── DATASET RECORDS ──

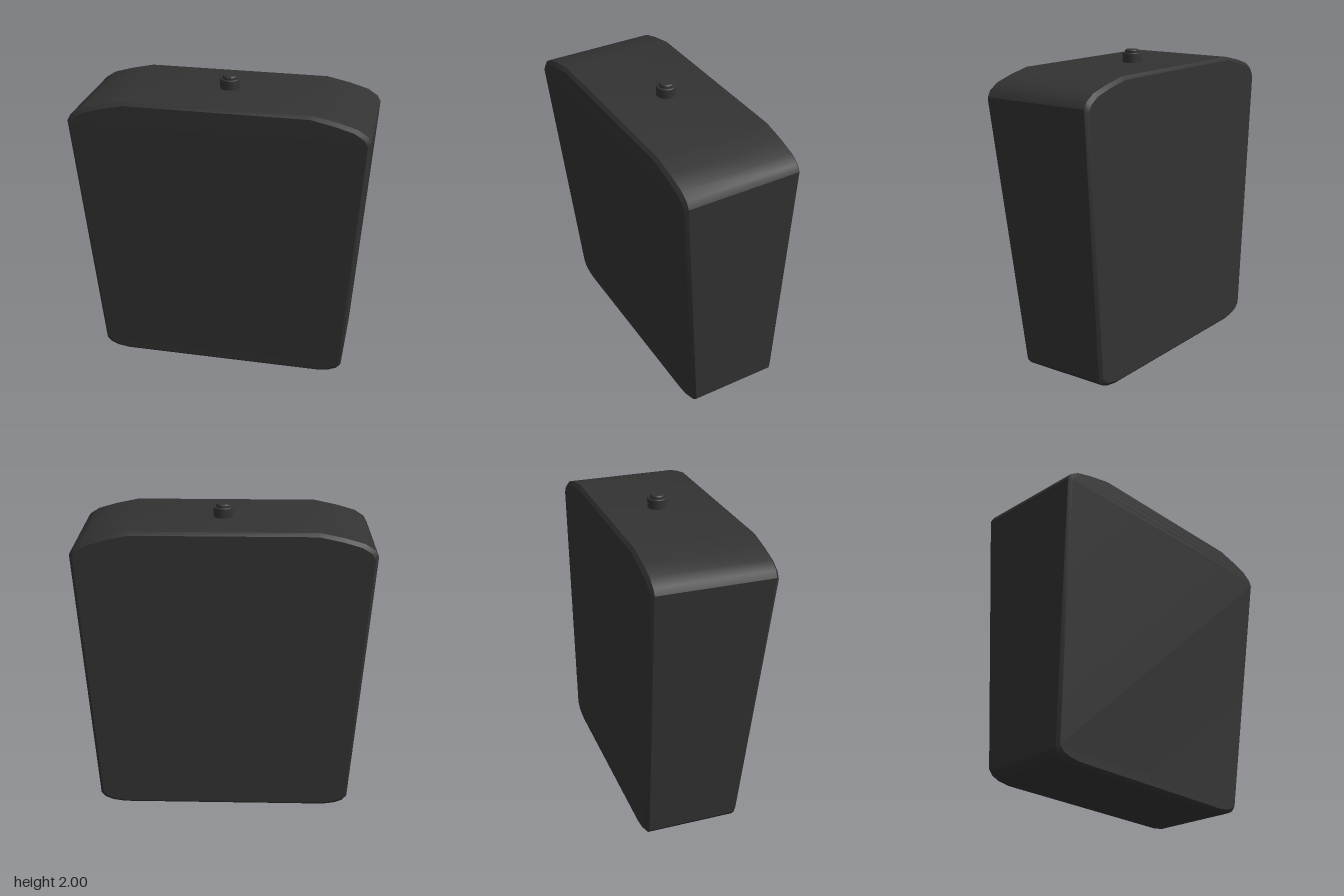
import * as THREE from 'three';
import { toCreasedNormals } from 'three/addons/utils/BufferGeometryUtils.js';

const material = new THREE.MeshStandardMaterial({ color: 0x333333 });

// Right half of the tank outline, bottom to top
const half = [
  [0.67, 0.003], [0.75, 0.015], [0.8, 0.036], [0.83, 0.07],
  [0.945, 1.77], [0.922, 1.81], [0.86, 1.85], [0.74, 1.885], [0.59, 1.917],
];
const BEVEL = 0.02, BACK = -0.39, MID_Y = 0.96;

// Front surface slopes outward from the bottom corners to the shoulders
const frontZ = (y) => THREE.MathUtils.mapLinear(THREE.MathUtils.clamp(y, 0.07, 1.77), 0.07, 1.77, 0.23, 0.39);

// Closed outline (counter-clockwise from the front), inset a little, at a depth given by y
function ring(inset, depth) {
  const mirrored = half.map(([x, y]) => [-x, y]).reverse();
  return [...half, ...mirrored].map(([x, y]) => new THREE.Vector3(
    x * (1 - inset / 0.94), MID_Y + (y - MID_Y) * (1 - inset / MID_Y), depth(y)));
}

function tankGeometry() {
  const rings = [
    ring(BEVEL, () => BACK),
    ring(0, () => BACK + BEVEL),
    ring(0, (y) => frontZ(y) - BEVEL),
    ring(BEVEL, frontZ),
  ];
  const n = rings[0].length;
  const points = [];
  const quad = (a, b, c, d) => points.push(a, b, c, a, c, d);
  // Walls and chamfers
  for (let r = 0; r < 3; r++) {
    for (let i = 0; i < n; i++) {
      const j = (i + 1) % n;
      quad(rings[r][i], rings[r][j], rings[r + 1][j], rings[r + 1][i]);
    }
  }
  // Front and back faces as horizontal strips between mirrored points
  const [back, front] = [rings[0], rings[3]];
  for (let i = 0; i < half.length - 1; i++) {
    const k = n - 1 - i;
    quad(front[k], front[i], front[i + 1], front[k - 1]);
    quad(back[i], back[k], back[k - 1], back[i + 1]);
  }
  return toCreasedNormals(new THREE.BufferGeometry().setFromPoints(points), 0.55);
}

function lathe(profile) {
  const geometry = new THREE.LatheGeometry(profile.map(([r, y]) => new THREE.Vector2(r, y)), 32);
  return toCreasedNormals(geometry, 0.5);
}

export function createModel() {
  const model = new THREE.Group();
  model.name = 'cistern';

  const add = (name, geometry, parent) => {
    const mesh = new THREE.Mesh(geometry, material);
    mesh.name = name;
    parent.add(mesh);
  };

  add('tank', tankGeometry(), model);

  // Push button on the lid: a collar with a smaller chamfered cap
  const button = new THREE.Group();
  button.name = 'flushButton';
  button.position.set(0.01, 1.91, -0.022);
  add('buttonCollar', lathe([[0.062, 0], [0.062, 0.066], [0.058, 0.07], [0.04, 0.07]]), button);
  add('buttonCap', lathe([[0.046, 0.065], [0.046, 0.082], [0.039, 0.09], [0, 0.09]]), button);
  model.add(button);

  return model;
}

───

Extract from the records above the lines from the one containing "const material = new" to the one containing "const mesh = new", both lines included, exactly as they appear and with nothing else.

const material = new THREE.MeshStandardMaterial({ color: 0x333333 });

// Right half of the tank outline, bottom to top
const half = [
  [0.67, 0.003], [0.75, 0.015], [0.8, 0.036], [0.83, 0.07],
  [0.945, 1.77], [0.922, 1.81], [0.86, 1.85], [0.74, 1.885], [0.59, 1.917],
];
const BEVEL = 0.02, BACK = -0.39, MID_Y = 0.96;

// Front surface slopes outward from the bottom corners to the shoulders
const frontZ = (y) => THREE.MathUtils.mapLinear(THREE.MathUtils.clamp(y, 0.07, 1.77), 0.07, 1.77, 0.23, 0.39);

// Closed outline (counter-clockwise from the front), inset a little, at a depth given by y
function ring(inset, depth) {
  const mirrored = half.map(([x, y]) => [-x, y]).reverse();
  return [...half, ...mirrored].map(([x, y]) => new THREE.Vector3(
    x * (1 - inset / 0.94), MID_Y + (y - MID_Y) * (1 - inset / MID_Y), depth(y)));
}

function tankGeometry() {
  const rings = [
    ring(BEVEL, () => BACK),
    ring(0, () => BACK + BEVEL),
    ring(0, (y) => frontZ(y) - BEVEL),
    ring(BEVEL, frontZ),
  ];
  const n = rings[0].length;
  const points = [];
  const quad = (a, b, c, d) => points.push(a, b, c, a, c, d);
  // Walls and chamfers
  for (let r = 0; r < 3; r++) {
    for (let i = 0; i < n; i++) {
      const j = (i + 1) % n;
      quad(rings[r][i], rings[r][j], rings[r + 1][j], rings[r + 1][i]);
    }
  }
  // Front and back faces as horizontal strips between mirrored points
  const [back, front] = [rings[0], rings[3]];
  for (let i = 0; i < half.length - 1; i++) {
    const k = n - 1 - i;
    quad(front[k], front[i], front[i + 1], front[k - 1]);
    quad(back[i], back[k], back[k - 1], back[i + 1]);
  }
  return toCreasedNormals(new THREE.BufferGeometry().setFromPoints(points), 0.55);
}

function lathe(profile) {
  const geometry = new THREE.LatheGeometry(profile.map(([r, y]) => new THREE.Vector2(r, y)), 32);
  return toCreasedNormals(geometry, 0.5);
}

export function createModel() {
  const model = new THREE.Group();
  model.name = 'cistern';

  const add = (name, geometry, parent) => {
    const mesh = new THREE.Mesh(geometry, material);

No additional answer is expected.